While walking along the Cary Pines Trail, experience the melodic "da-vee-ur, vee-ur, veer, veer" song of the veery, a tawny thrush. This neotropical songbird spends its summers breeding in our forests; its complex song is part of its mating ritual.
Keep your eye on the trail's edge—you may spot a red eft looking for food. As adults, these salamanders are aquatic. During their terrestrial juvenile phase, they are easiest to spot after a rainstorm.
The Sedge Meadow Trail is best taken in slowly, the better to observe butterflies, moths, and wildflowers. Try spotting an Appalachian brown or an eyed brown in the Wet Meadow. These brush-footed butterflies are vulnerable to wetland development. As you pass the Old Hay Field, look for the lilac blooms of wild bergamot. These aromatic flowers attract a variety of pollinators, such as the snowberry clearwing, a moth that looks like a bumblebee.
If you are seeking tranquility, stop by the Fern Glen and take in the babbling of Wappinger Creek, a stately stone bridge, and the lush plant life that characterizes this wetland oasis. You might even spot a painted turtle in the Fern Glen pond or a great spangled fritillary dining on the nectar of thistles or Joe-Pye weed, a native perennial herb.

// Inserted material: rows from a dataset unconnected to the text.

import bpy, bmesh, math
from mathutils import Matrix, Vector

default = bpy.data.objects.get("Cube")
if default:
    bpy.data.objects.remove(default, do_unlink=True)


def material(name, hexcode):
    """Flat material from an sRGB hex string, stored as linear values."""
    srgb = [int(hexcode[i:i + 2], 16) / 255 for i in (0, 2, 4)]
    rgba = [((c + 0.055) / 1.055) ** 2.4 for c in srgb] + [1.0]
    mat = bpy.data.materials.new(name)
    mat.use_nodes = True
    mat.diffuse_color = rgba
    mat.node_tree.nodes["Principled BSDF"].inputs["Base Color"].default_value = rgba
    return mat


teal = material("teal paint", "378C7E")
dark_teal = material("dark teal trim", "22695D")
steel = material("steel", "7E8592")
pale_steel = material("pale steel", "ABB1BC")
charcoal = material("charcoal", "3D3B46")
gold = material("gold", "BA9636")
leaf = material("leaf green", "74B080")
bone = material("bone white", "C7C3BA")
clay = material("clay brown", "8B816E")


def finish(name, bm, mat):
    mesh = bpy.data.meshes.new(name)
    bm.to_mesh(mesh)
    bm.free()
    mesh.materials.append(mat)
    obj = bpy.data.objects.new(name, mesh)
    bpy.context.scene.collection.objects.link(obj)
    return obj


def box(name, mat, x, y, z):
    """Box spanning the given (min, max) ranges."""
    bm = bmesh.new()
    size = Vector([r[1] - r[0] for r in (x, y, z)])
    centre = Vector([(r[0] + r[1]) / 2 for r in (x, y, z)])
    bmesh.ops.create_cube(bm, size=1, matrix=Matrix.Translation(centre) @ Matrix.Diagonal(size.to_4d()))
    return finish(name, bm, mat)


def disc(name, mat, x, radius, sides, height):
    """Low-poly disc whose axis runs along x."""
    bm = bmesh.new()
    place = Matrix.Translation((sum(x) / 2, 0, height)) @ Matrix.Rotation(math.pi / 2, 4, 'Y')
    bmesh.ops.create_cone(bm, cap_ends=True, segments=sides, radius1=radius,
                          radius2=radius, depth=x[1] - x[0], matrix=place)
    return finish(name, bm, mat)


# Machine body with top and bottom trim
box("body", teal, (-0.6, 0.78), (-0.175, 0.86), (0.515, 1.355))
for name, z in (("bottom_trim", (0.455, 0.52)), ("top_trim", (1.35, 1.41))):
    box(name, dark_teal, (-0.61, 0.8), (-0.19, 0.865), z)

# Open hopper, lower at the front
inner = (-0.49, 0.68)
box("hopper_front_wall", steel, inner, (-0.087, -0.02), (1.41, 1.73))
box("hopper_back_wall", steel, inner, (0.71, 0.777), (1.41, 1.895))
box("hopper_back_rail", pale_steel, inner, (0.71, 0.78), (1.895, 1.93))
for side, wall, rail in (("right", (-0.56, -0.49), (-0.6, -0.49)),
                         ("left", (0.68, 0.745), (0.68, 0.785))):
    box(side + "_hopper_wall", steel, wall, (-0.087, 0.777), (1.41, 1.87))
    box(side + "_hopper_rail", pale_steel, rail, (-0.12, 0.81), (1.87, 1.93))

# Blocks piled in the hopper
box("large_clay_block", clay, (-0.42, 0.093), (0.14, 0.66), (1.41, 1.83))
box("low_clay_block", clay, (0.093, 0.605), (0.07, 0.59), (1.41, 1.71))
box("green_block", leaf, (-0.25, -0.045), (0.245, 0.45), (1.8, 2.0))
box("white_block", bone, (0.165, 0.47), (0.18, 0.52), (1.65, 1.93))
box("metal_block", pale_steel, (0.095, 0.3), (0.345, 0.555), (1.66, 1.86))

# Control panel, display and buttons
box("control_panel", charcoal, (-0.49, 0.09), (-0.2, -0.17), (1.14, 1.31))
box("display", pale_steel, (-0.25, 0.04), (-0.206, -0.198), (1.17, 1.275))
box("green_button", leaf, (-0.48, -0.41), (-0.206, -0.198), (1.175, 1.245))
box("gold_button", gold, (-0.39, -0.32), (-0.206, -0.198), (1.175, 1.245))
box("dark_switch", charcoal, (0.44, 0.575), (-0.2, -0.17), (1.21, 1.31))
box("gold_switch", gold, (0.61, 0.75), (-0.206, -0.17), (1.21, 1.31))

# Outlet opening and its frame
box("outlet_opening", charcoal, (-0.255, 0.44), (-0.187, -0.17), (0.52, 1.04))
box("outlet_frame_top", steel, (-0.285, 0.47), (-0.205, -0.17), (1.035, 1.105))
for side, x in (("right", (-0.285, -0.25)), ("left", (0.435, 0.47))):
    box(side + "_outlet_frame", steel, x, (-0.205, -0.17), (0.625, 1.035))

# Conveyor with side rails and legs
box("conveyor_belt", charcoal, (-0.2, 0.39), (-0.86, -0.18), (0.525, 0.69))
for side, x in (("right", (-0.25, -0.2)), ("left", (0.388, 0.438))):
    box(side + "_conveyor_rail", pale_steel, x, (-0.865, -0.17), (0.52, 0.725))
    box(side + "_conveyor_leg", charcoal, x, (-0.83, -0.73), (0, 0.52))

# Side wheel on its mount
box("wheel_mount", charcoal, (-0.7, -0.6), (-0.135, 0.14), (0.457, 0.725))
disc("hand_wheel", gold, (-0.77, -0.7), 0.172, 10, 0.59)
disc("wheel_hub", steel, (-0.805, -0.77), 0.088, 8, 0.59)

Planning a visit? Our trails are open from dawn to dusk through October 31. Roadway gates open at 8:30 a.m. and are locked at 7 p.m. Our kiosks contain trail maps and interpretive materials, including guides to birds and butterflies. You can learn more at www.caryinstitute.org/hiking-trails.html.